Source information Block Start
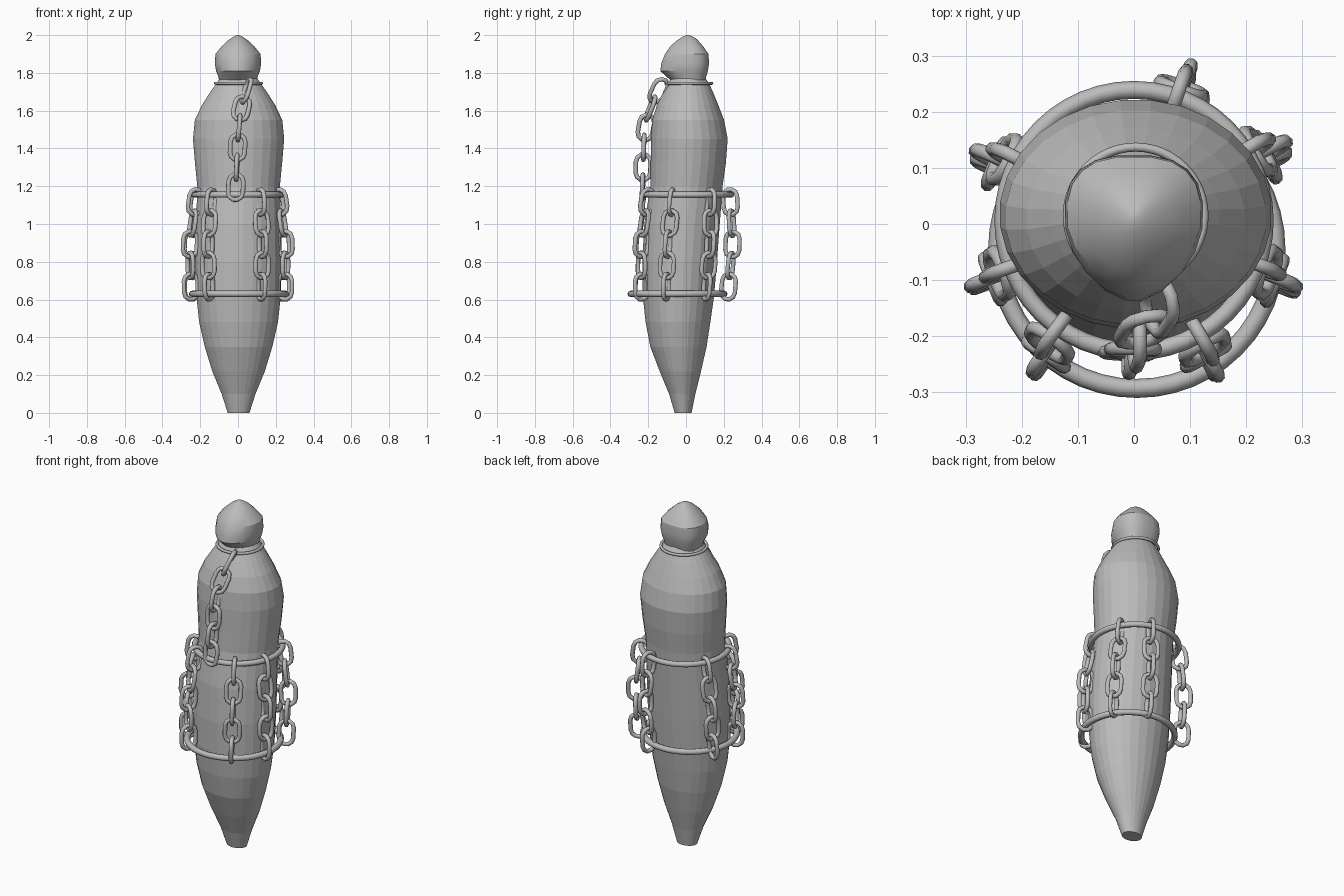
import bpy, bmesh
from math import sin, cos, pi
from mathutils import Vector, Matrix

if "Cube" in bpy.data.objects:
    bpy.data.objects.remove(bpy.data.objects["Cube"])

grey = bpy.data.materials.new("plain_grey")
grey.use_nodes = True
grey.diffuse_color = (0.5, 0.5, 0.5, 1)
grey.node_tree.nodes["Principled BSDF"].inputs["Base Color"].default_value = (0.5, 0.5, 0.5, 1)


def add_object(name, mesh, smooth=False):
    if not mesh.materials:
        mesh.materials.append(grey)
    for p in mesh.polygons:
        p.use_smooth = smooth
    obj = bpy.data.objects.new(name, mesh)
    bpy.context.collection.objects.link(obj)
    return obj


def power(v, e):
    return abs(v) ** e * (1 if v >= 0 else -1)


def loft(name, rows, sides, x0=0.0, split=None, back=1.0, front=1.0):
    """Stack cross-sections given as (z, half width, front y, back y)."""
    bm = bmesh.new()
    rings = []
    for z, w, y0, y1 in rows:
        yc = (y0 + y1) / 2 if split is None else split
        ring = []
        for i in range(sides):
            a = 2 * pi * (i + 0.5) / sides
            s, c = sin(a), cos(a)
            e = back if s > 0 else front
            depth = y1 - yc if s > 0 else yc - y0
            ring.append(bm.verts.new((x0 + w * power(c, e), yc + depth * power(s, e), z)))
        rings.append(ring)
    for lo, hi in zip(rings, rings[1:]):
        for i in range(sides):
            j = (i + 1) % sides
            bm.faces.new((lo[i], lo[j], hi[j], hi[i]))
    bm.faces.new(rings[0][::-1])
    bm.faces.new(rings[-1])
    mesh = bpy.data.meshes.new(name)
    bm.to_mesh(mesh)
    bm.free()
    return add_object(name, mesh)


# Tapered, slightly leaning body
loft("body", [
    (0.0, 0.058, -0.06, 0.03), (0.1, 0.09, -0.09, 0.05),
    (0.22, 0.14, -0.14, 0.08), (0.35, 0.18, -0.19, 0.11),
    (0.48, 0.21, -0.215, 0.13), (0.62, 0.225, -0.23, 0.15),
    (0.8, 0.23, -0.233, 0.165), (1.0, 0.226, -0.222, 0.18),
    (1.2, 0.22, -0.19, 0.195), (1.32, 0.232, -0.188, 0.212),
    (1.45, 0.243, -0.187, 0.222), (1.55, 0.233, -0.18, 0.203),
    (1.63, 0.195, -0.155, 0.172), (1.7, 0.15, -0.12, 0.143),
    (1.745, 0.118, -0.095, 0.122), (1.77, 0.1, -0.08, 0.105)], 28, x0=0.003)

# Head: rounded box at the back, pointed muzzle at the front
head = loft("head", [
    (1.75, 0.1, -0.07, 0.1), (1.78, 0.105, -0.105, 0.108),
    (1.81, 0.117, -0.138, 0.117), (1.85, 0.124, -0.133, 0.123),
    (1.9, 0.12, -0.113, 0.12), (1.94, 0.088, -0.085, 0.092),
    (1.975, 0.05, -0.045, 0.062), (1.993, 0.022, -0.015, 0.035),
    (2.0, 0.006, 0.005, 0.017)], 20, split=0.011, back=0.75, front=1.1)
bpy.context.view_layer.objects.active = head
head.select_set(True)
bpy.ops.object.shade_smooth_by_angle(angle=0.45)
head.select_set(False)


def tube(name, points, radius):
    """Round closed wire through the points, as a mesh."""
    curve = bpy.data.curves.new(name, "CURVE")
    curve.dimensions = "3D"
    curve.bevel_depth = radius
    curve.bevel_resolution = 2
    spline = curve.splines.new("POLY")
    spline.points.add(len(points) - 1)
    for p, co in zip(spline.points, points):
        p.co = (*co, 1)
    spline.use_cyclic_u = True
    temp = bpy.data.objects.new(name, curve)
    mesh = bpy.data.meshes.new_from_object(temp)
    bpy.data.objects.remove(temp)
    bpy.data.curves.remove(curve)
    mesh.name = name
    return mesh


# Rings round the neck, waist and hips
for name, x, y, z, major, minor in [
        ("neck_ring", 0.003, 0.015, 1.745, 0.122, 0.008),
        ("upper_ring", 0.0, 0.006, 1.155, 0.233, 0.016),
        ("lower_ring", 0.005, -0.045, 0.63, 0.248, 0.017)]:
    circle = [(major * cos(i * pi / 24), major * sin(i * pi / 24), 0) for i in range(48)]
    ring = add_object(name, tube(name, circle, minor), True)
    ring.location = (x, y, z)

# One shared chain link: a stadium-shaped wire
END, WIDE = 0.029, 0.039
outline = []
for turn, shift in ((0, END), (pi, -END)):
    for k in range(6):
        a = turn + pi * k / 5
        outline.append((WIDE * cos(a), shift + WIDE * sin(a), 0))
link_mesh = tube("chain_link", outline, 0.0122)


def path_point(path, t):
    """Point at fraction t of the length of a polyline."""
    lengths = [(b - a).length for a, b in zip(path, path[1:])]
    d = t * sum(lengths)
    for a, b, n in zip(path, path[1:], lengths):
        if d <= n + 1e-6:
            return a.lerp(b, d / n)
        d -= n
    return path[-1]


def chain(name, path, count):
    """Links along the path, turned a quarter each time."""
    path = [Vector(p) for p in path]
    for i in range(count):
        t = i / (count - 1)
        pos = path_point(path, t)
        along = (path_point(path, max(0, t - 0.08)) - path_point(path, min(1, t + 0.08))).normalized()
        out = Vector((pos.x, pos.y, 0))
        out = (out - along * out.dot(along)).normalized()
        side = along.cross(out)
        x, z = (out, side) if i % 2 == 0 else (side, -out)
        link = add_object(f"{name}_link_{i + 1}", link_mesh, True)
        link.matrix_world = Matrix.Translation(pos) @ Matrix((x, along, z)).transposed().to_4x4()


# Chains hanging between the upper and lower rings
for name, x0, y0, x1, y1 in [
        ("back_chain", 0.08, 0.235, 0.085, 0.225),
        ("back_left_chain", 0.205, 0.13, 0.235, 0.11),
        ("back_right_chain", -0.215, 0.115, -0.245, 0.1),
        ("right_chain", -0.225, -0.08, -0.25, -0.1),
        ("front_right_chain", -0.142, -0.195, -0.155, -0.235),
        ("front_left_chain", 0.12, -0.205, 0.125, -0.235),
        ("left_chain", 0.22, -0.075, 0.25, -0.105)]:
    mid = Vector(((x0 + x1) / 2, (y0 + y1) / 2, 0))
    mid += mid.normalized() * 0.018
    chain(name, [(x0, y0, 1.116), (mid.x, mid.y, 0.9), (x1, y1, 0.668)], 5)

# Chain from the neck down to the upper ring
chain("neck_chain", [(0.045, -0.145, 1.705), (0.012, -0.198, 1.59),
                     (0.0, -0.222, 1.45), (-0.012, -0.23, 1.195)], 6)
Source information Block End
Action item:
Look above for the line containing "for z, w, y0, y1". Output from there through the line containing "e = back if s > 0 else front", exactly and inclusively.

Result of the exercise:
    for z, w, y0, y1 in rows:
        yc = (y0 + y1) / 2 if split is None else split
        ring = []
        for i in range(sides):
            a = 2 * pi * (i + 0.5) / sides
            s, c = sin(a), cos(a)
            e = back if s > 0 else front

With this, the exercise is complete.